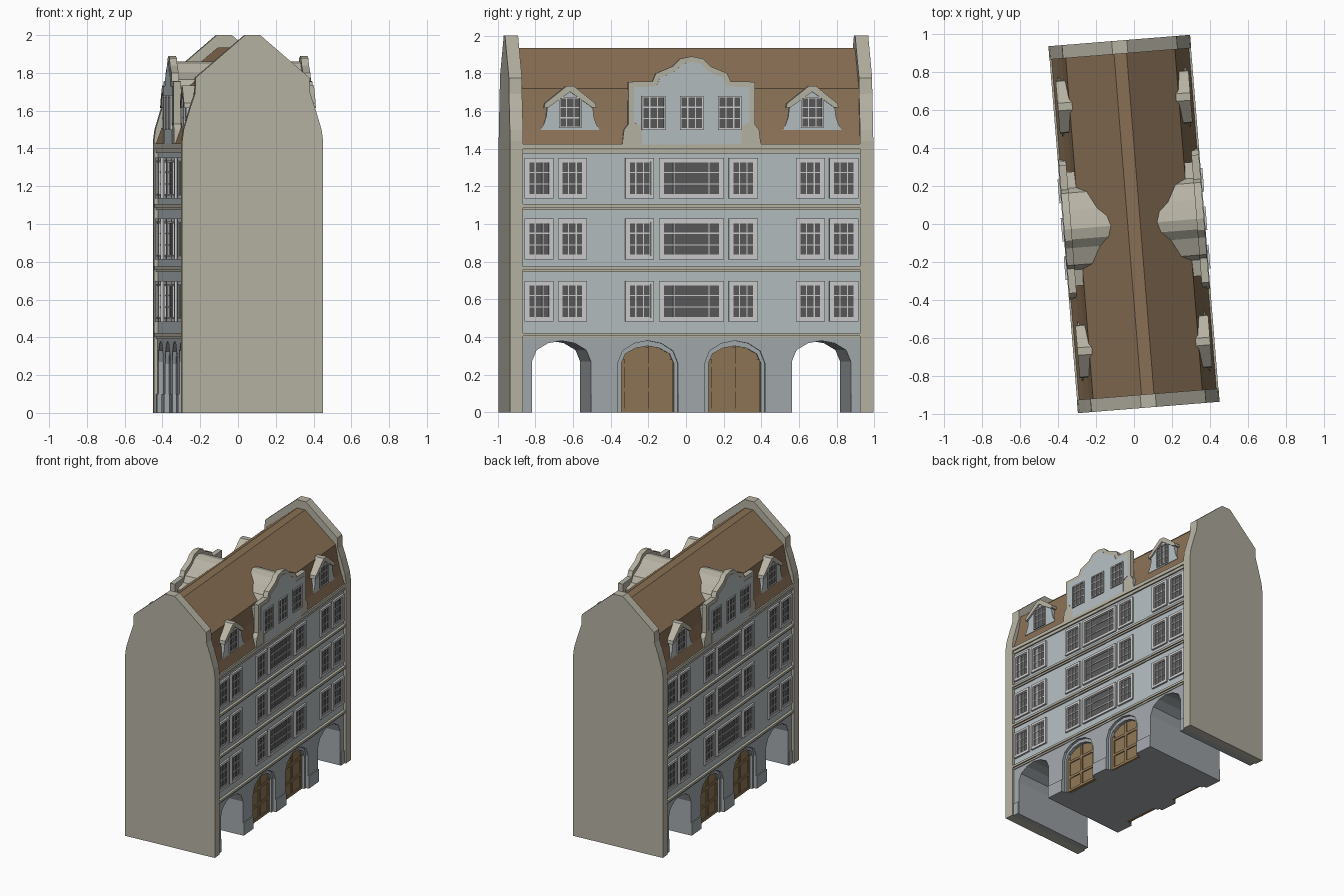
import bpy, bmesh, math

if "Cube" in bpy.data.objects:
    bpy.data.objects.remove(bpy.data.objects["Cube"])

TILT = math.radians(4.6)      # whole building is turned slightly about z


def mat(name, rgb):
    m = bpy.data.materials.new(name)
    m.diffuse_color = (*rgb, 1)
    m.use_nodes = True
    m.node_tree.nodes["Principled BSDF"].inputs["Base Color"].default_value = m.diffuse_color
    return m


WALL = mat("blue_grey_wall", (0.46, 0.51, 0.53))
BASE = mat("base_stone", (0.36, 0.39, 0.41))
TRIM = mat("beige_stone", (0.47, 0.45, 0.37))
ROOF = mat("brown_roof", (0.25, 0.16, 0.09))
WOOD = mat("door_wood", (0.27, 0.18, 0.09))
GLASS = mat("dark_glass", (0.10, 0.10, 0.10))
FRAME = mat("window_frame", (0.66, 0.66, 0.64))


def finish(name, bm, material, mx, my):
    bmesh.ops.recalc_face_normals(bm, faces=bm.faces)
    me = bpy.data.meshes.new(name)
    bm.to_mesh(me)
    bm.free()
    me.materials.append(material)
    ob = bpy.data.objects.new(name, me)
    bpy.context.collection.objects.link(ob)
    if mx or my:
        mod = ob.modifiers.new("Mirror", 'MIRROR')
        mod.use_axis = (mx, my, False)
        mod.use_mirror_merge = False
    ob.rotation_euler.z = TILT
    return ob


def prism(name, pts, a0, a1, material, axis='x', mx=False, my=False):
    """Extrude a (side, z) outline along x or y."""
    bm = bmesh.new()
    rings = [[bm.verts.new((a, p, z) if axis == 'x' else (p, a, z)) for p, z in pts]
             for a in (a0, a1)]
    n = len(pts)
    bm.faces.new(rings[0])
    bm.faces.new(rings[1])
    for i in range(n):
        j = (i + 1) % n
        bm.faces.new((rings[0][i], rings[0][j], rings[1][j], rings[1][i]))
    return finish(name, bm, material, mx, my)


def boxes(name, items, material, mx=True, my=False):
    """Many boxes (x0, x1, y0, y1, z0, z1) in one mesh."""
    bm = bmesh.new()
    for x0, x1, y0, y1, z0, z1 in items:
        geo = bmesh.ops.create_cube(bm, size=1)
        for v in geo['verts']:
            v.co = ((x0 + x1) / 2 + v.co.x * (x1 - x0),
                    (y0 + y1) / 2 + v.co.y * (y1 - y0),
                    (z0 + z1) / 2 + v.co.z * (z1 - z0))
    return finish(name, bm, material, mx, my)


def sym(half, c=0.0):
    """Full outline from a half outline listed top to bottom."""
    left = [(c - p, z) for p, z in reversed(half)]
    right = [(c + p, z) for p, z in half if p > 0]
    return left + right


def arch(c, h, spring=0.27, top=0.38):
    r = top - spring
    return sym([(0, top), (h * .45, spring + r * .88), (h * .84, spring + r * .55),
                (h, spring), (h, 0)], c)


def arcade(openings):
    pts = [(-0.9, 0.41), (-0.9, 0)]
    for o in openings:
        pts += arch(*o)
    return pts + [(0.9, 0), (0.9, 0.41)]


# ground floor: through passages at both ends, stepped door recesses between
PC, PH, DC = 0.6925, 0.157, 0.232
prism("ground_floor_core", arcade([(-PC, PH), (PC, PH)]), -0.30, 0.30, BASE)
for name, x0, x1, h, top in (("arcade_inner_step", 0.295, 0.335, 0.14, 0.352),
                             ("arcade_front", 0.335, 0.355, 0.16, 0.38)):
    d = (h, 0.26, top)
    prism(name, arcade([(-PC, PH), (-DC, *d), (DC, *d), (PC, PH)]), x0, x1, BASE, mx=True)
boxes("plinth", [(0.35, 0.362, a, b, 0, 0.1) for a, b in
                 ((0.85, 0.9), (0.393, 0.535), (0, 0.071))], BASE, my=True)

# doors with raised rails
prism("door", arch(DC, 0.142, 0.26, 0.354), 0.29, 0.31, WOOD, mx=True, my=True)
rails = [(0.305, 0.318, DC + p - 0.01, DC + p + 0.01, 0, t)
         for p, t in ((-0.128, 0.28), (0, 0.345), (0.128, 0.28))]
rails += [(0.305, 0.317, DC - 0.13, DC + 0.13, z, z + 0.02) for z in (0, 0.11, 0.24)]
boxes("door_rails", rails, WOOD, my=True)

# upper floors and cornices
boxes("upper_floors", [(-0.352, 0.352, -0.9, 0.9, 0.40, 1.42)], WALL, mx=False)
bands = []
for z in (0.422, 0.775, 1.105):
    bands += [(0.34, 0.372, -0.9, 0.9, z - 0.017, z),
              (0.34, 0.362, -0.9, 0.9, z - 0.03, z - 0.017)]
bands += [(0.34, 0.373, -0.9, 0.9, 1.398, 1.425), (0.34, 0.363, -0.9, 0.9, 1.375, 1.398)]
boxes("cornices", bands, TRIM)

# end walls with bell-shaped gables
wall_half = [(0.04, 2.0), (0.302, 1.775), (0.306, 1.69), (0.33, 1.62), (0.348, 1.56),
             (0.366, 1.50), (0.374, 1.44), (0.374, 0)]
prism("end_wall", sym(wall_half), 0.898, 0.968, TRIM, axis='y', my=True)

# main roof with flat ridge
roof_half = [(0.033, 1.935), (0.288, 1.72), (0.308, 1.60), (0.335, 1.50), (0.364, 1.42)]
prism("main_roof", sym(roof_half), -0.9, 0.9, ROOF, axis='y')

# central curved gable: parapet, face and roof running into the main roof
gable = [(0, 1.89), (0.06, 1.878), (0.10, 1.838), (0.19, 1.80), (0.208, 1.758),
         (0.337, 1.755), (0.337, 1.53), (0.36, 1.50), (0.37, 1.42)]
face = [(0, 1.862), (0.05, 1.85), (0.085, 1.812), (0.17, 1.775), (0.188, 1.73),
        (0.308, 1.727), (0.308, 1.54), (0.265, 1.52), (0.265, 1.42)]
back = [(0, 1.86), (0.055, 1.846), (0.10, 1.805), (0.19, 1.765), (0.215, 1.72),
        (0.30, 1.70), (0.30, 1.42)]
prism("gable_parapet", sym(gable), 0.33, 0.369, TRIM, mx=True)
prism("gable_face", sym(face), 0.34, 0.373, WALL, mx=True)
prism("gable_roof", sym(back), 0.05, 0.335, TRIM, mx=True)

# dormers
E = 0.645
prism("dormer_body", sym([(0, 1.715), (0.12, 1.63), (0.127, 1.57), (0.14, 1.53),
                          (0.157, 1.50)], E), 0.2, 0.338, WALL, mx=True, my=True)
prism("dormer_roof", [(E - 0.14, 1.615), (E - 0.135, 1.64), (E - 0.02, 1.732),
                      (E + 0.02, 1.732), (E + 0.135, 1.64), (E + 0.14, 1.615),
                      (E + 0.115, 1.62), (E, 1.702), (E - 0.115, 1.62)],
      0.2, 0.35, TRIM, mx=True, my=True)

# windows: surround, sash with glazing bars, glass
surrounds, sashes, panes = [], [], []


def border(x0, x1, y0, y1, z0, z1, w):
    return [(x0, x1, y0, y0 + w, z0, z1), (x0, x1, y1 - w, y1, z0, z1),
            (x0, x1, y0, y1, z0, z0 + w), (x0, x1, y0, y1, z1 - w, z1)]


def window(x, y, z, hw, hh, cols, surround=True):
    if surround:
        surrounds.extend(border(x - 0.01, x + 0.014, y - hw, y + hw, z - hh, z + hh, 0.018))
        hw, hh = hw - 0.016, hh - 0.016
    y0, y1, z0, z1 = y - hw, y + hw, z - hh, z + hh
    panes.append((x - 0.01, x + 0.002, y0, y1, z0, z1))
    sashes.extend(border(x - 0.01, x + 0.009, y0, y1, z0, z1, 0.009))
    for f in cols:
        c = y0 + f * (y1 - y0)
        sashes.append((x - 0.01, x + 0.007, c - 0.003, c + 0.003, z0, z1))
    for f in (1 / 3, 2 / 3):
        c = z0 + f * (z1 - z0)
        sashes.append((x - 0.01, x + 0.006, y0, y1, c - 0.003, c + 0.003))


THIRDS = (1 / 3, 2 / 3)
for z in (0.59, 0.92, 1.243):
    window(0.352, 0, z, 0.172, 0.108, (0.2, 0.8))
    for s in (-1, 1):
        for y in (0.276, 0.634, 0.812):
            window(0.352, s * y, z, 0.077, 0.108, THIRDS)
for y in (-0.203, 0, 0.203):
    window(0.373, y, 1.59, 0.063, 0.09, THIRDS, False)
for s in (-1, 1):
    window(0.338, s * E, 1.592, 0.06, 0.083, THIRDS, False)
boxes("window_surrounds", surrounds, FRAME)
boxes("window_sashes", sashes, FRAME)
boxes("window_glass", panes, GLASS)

================

• ABOUT THIS EXERCISE: Give back exactly the lines from the opening of the listing through the line holding "me.materials.append(material)", both ends included, with every picture omitted.

• WRITTEN RESPONSE:
import bpy, bmesh, math

if "Cube" in bpy.data.objects:
    bpy.data.objects.remove(bpy.data.objects["Cube"])

TILT = math.radians(4.6)      # whole building is turned slightly about z


def mat(name, rgb):
    m = bpy.data.materials.new(name)
    m.diffuse_color = (*rgb, 1)
    m.use_nodes = True
    m.node_tree.nodes["Principled BSDF"].inputs["Base Color"].default_value = m.diffuse_color
    return m


WALL = mat("blue_grey_wall", (0.46, 0.51, 0.53))
BASE = mat("base_stone", (0.36, 0.39, 0.41))
TRIM = mat("beige_stone", (0.47, 0.45, 0.37))
ROOF = mat("brown_roof", (0.25, 0.16, 0.09))
WOOD = mat("door_wood", (0.27, 0.18, 0.09))
GLASS = mat("dark_glass", (0.10, 0.10, 0.10))
FRAME = mat("window_frame", (0.66, 0.66, 0.64))


def finish(name, bm, material, mx, my):
    bmesh.ops.recalc_face_normals(bm, faces=bm.faces)
    me = bpy.data.meshes.new(name)
    bm.to_mesh(me)
    bm.free()
    me.materials.append(material)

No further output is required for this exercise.